The Heroin Phase

Once the “let’s go crazy, we only live once” phase ends and your special person becomes a little more predictable, the body starts releasing its own opioids in the brain. These opioids are what dominate the companionship phase of the relationship, where things are more mellow and the reality of life is kind of kicking in, but you are still comfortable and safe.

The more you emotionally bond with your partner, the more a different network in the brain called the salience network gets activated, which lets you develop feelings of empathy for them. Studies have shown that when a loved one has a negative experience, the way you feel will correlate very closely to how they are feeling, scientifically proving that they have become a part of you.

Another neurotransmitter that is released during both phases is oxytocin, also known as the cuddle hormone. This wonderful neurotransmitter is what makes you chuckle randomly during the day when you think of that cute moment from your previous date, feel safe and warm when you hug the other person, make up disgustingly adorable nicknames for each other and get clingy when you don’t see them for a while.

In fact, if you spritz some oxytocin up your nose it can cross the blood-brain barrier and actually make you feel fuzzy and nice (the perfume industry should capitalize on this idea).

It is pretty obvious by now that love is too complicated to completely understand. It’s nearly impossible to decipher what exactly causes us to behave in this way. However, it is funny how our bodies have mechanisms for us to get high from time to time, and possibly stay in that place of mellow comfort for the rest of our lives.

May this Valentine’s Day be a fun one, but hey — if your relationships work out beyond these phases — you may have a valentine to celebrate with every day.

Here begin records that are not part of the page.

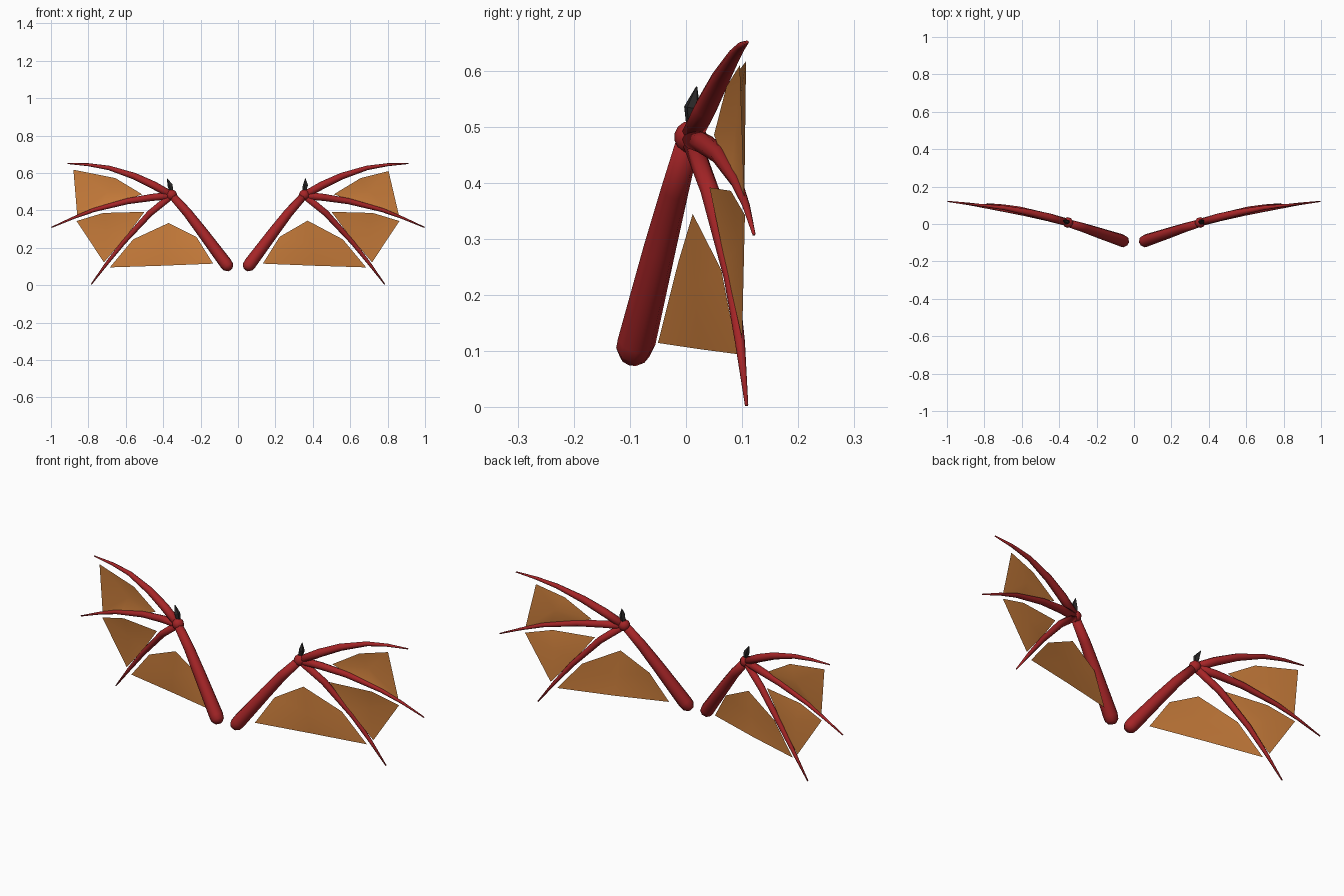
import bpy, bmesh, math
from mathutils import Vector

if "Cube" in bpy.data.objects:
    bpy.data.objects.remove(bpy.data.objects["Cube"])


def material(name, rgb):
    m = bpy.data.materials.new(name)
    m.diffuse_color = (*rgb, 1)
    m.use_nodes = True
    m.node_tree.nodes["Principled BSDF"].inputs["Base Color"].default_value = m.diffuse_color
    return m


RED = material("deep red skin", (0.38, 0.018, 0.02))
ORANGE = material("orange membrane", (0.60, 0.21, 0.045))
BLACK = material("dark claw", (0.022, 0.02, 0.02))


def finish(bm, name, mat, smooth=True):
    mesh = bpy.data.meshes.new(name)
    for f in bm.faces:
        f.smooth = smooth
    bm.to_mesh(mesh)
    bm.free()
    mesh.materials.append(mat)
    ob = bpy.data.objects.new(name, mesh)
    bpy.context.collection.objects.link(ob)
    return ob


def tube(name, stations, side, mat, sides=8, smooth=True):
    """Tapered limb through stations (x, y, z, radius)."""
    pts = [Vector((side * p[0], p[1], p[2])) for p in stations]
    bm = bmesh.new()
    rings = []
    for i, p in enumerate(pts):
        d = (pts[min(i + 1, len(pts) - 1)] - pts[max(i - 1, 0)]).normalized()
        u = d.cross(Vector((0, 1, 0))).normalized()
        v = d.cross(u)
        r = stations[i][3]
        rings.append([bm.verts.new(p + r * (u * math.cos(a) + v * math.sin(a)))
                      for a in (2 * math.pi * k / sides for k in range(sides))])
    for a, b in zip(rings, rings[1:]):
        for k in range(sides):
            n = (k + 1) % sides
            bm.faces.new((a[k], a[n], b[n], b[k]))
    bm.faces.new(rings[0])
    bm.faces.new(rings[-1])
    bmesh.ops.recalc_face_normals(bm, faces=bm.faces)
    return finish(bm, name, mat, smooth)


def sheet(name, outline, centre, side):
    """Thin folded skin: a fan of triangles around one inner point."""
    bm = bmesh.new()
    c = bm.verts.new((side * centre[0], centre[1], centre[2]))
    vs = [bm.verts.new((side * x, y, z)) for x, y, z in outline]
    for a, b in zip(vs, vs[1:] + vs[:1]):
        bm.faces.new((c, a, b) if side > 0 else (c, b, a))
    return finish(bm, name, ORANGE)


LIMBS = {
    "arm": [(0.043, -0.101, 0.085, 0.018), (0.052, -0.095, 0.098, 0.031),
            (0.066, -0.088, 0.117, 0.034), (0.19, -0.047, 0.283, 0.029),
            (0.27, -0.02, 0.387, 0.025), (0.353, 0.005, 0.48, 0.021)],
    "upper_finger": [(0.353, 0.008, 0.48, 0.02), (0.45, 0.035, 0.534, 0.021),
                     (0.555, 0.06, 0.583, 0.018), (0.69, 0.086, 0.627, 0.012),
                     (0.80, 0.099, 0.644, 0.008), (0.912, 0.109, 0.651, 0.003)],
    "middle_finger": [(0.353, 0.008, 0.48, 0.02), (0.46, 0.034, 0.469, 0.019),
                      (0.59, 0.06, 0.449, 0.016), (0.77, 0.09, 0.402, 0.011),
                      (0.88, 0.107, 0.36, 0.007), (0.997, 0.121, 0.309, 0.003)],
    "lower_finger": [(0.353, 0.008, 0.48, 0.018), (0.47, 0.043, 0.385, 0.017),
                     (0.61, 0.08, 0.232, 0.013), (0.70, 0.096, 0.118, 0.009),
                     (0.785, 0.108, 0.004, 0.003)],
}

for side, tag in ((1, "right"), (-1, "left")):
    # arm bone and the three fingers
    for part, stations in LIMBS.items():
        tube(f"{tag}_{part}", stations, side, RED)

    # wrist knuckle
    bm = bmesh.new()
    bmesh.ops.create_uvsphere(bm, u_segments=10, v_segments=7, radius=0.029)
    bmesh.ops.translate(bm, verts=bm.verts, vec=(side * 0.354, 0.008, 0.482))
    finish(bm, f"{tag}_knuckle", RED)

    # claw on the wrist
    tip_x = 0.36 if side > 0 else 0.38
    tube(f"{tag}_claw", [(0.353, 0.012, 0.495, 0.011), (0.362, 0.011, 0.535, 0.015),
                         (tip_x, 0.019, 0.572, 0.001)], side, BLACK, 5, False)

    # inner membrane between arm and lower finger
    apex_z = 0.345 if side > 0 else 0.332
    sheet(f"{tag}_inner_membrane",
          [(0.133, -0.05, 0.115), (0.405, 0.024, 0.104), (0.685, 0.092, 0.095),
           (0.56, 0.063, 0.245), (0.372, 0.012, apex_z), (0.222, -0.014, 0.258)],
          (0.39, 0.015, 0.21), side)

    # middle membrane between lower and middle fingers
    sheet(f"{tag}_middle_membrane",
          [(0.5, 0.042, 0.392), (0.60, 0.07, 0.257), (0.717, 0.1, 0.122),
           (0.863, 0.105, 0.343), (0.72, 0.08, 0.386)],
          (0.70, 0.093, 0.29), side)

    # outer membrane between middle and upper fingers
    corner = (0.805, 0.096, 0.61) if side > 0 else (0.88, 0.107, 0.617)
    sheet(f"{tag}_outer_membrane",
          [(0.513, 0.05, 0.486), (0.60, 0.062, 0.452), (0.73, 0.082, 0.424),
           (0.86, 0.104, 0.375), corner, (0.655, 0.072, 0.572)],
          (0.70, 0.088, 0.5), side)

One Comment

  1. Lilly Lilly February 13, 2021

    Nice one

Leave a Reply

Your email address will not be published. Required fields are marked *

Copyright © 2020, The Scout, Bradley University. All rights reserved.
The Scout is published by members of the student body of Bradley University. Opinions expressed do not necessarily reflect those of the University.